■ **EXERCISE REQUIREMENTS**: Repeat the whole listing word for word, skipping pictures.

■ **TASK MATERIAL**:
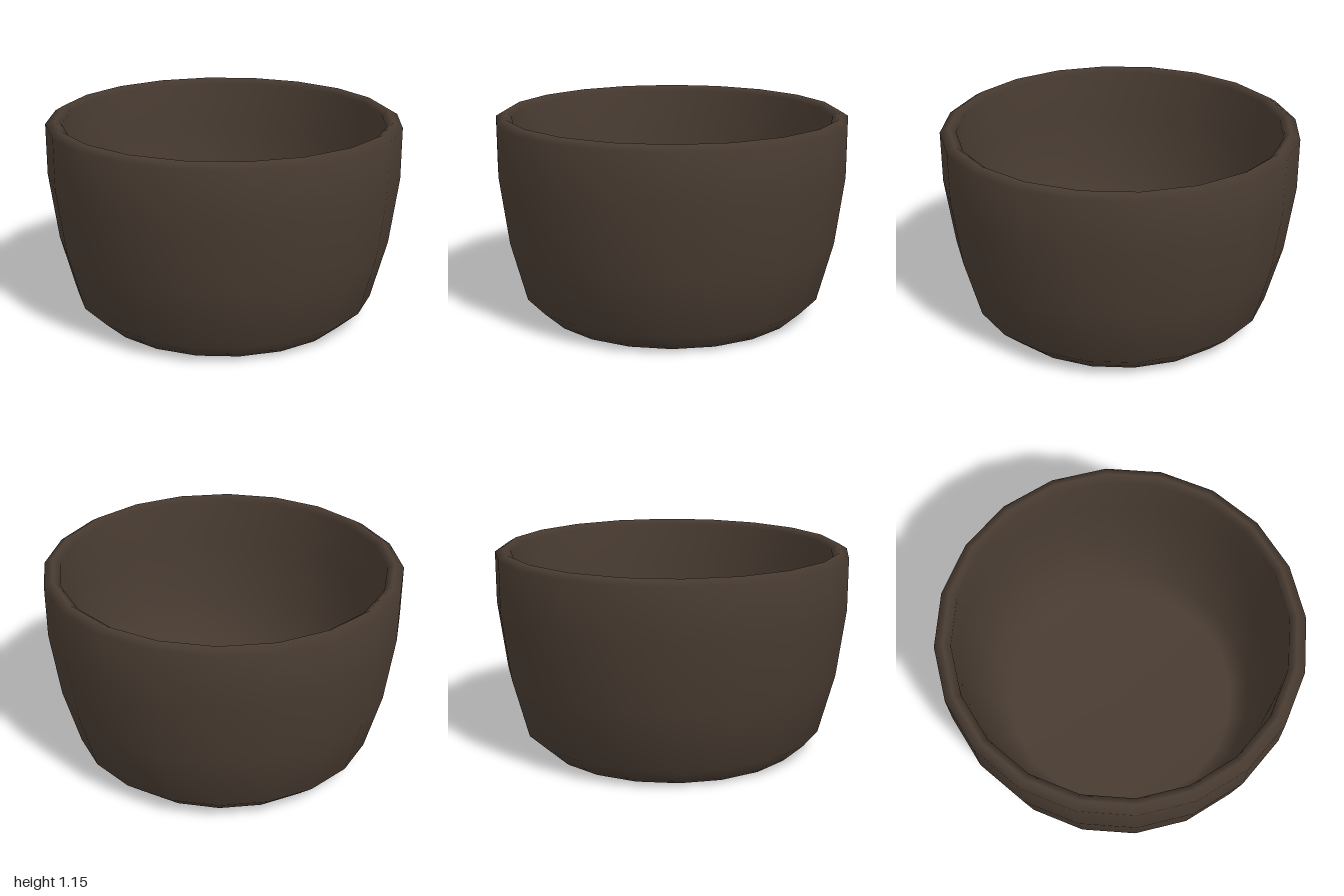
import * as THREE from 'three';

const SIDES = 20;

// Turn a profile of [radius, height] pairs around the y axis.
function turned(name, profile, material) {
  const points = profile.map(([r, y]) => new THREE.Vector2(r, y));
  const mesh = new THREE.Mesh(new THREE.LatheGeometry(points, SIDES), material);
  mesh.name = name;
  return mesh;
}

export function createModel() {
  const group = new THREE.Group();
  group.name = 'bowl';

  const darkClay = new THREE.MeshStandardMaterial({ color: 0x493c32 });
  darkClay.name = 'dark clay';

  // One closed profile keeps the shading smooth over the base, wall and rim.
  group.add(turned('bowlBody', [
    // underside and outer wall
    [0, 0], [0.74, 0], [0.86, 0.11], [0.95, 0.45], [1, 0.83], [1, 1.12],
    // rounded rim
    [0.95, 1.15], [0.91, 1.12],
    // inner wall and floor
    [0.91, 0.83], [0.86, 0.47], [0.78, 0.18], [0.68, 0.09], [0, 0.09],
  ], darkClay));

  return group;
}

■ **EXERCISE OUTPUT**:
import * as THREE from 'three';

const SIDES = 20;

// Turn a profile of [radius, height] pairs around the y axis.
function turned(name, profile, material) {
  const points = profile.map(([r, y]) => new THREE.Vector2(r, y));
  const mesh = new THREE.Mesh(new THREE.LatheGeometry(points, SIDES), material);
  mesh.name = name;
  return mesh;
}

export function createModel() {
  const group = new THREE.Group();
  group.name = 'bowl';

  const darkClay = new THREE.MeshStandardMaterial({ color: 0x493c32 });
  darkClay.name = 'dark clay';

  // One closed profile keeps the shading smooth over the base, wall and rim.
  group.add(turned('bowlBody', [
    // underside and outer wall
    [0, 0], [0.74, 0], [0.86, 0.11], [0.95, 0.45], [1, 0.83], [1, 1.12],
    // rounded rim
    [0.95, 1.15], [0.91, 1.12],
    // inner wall and floor
    [0.91, 0.83], [0.86, 0.47], [0.78, 0.18], [0.68, 0.09], [0, 0.09],
  ], darkClay));

  return group;
}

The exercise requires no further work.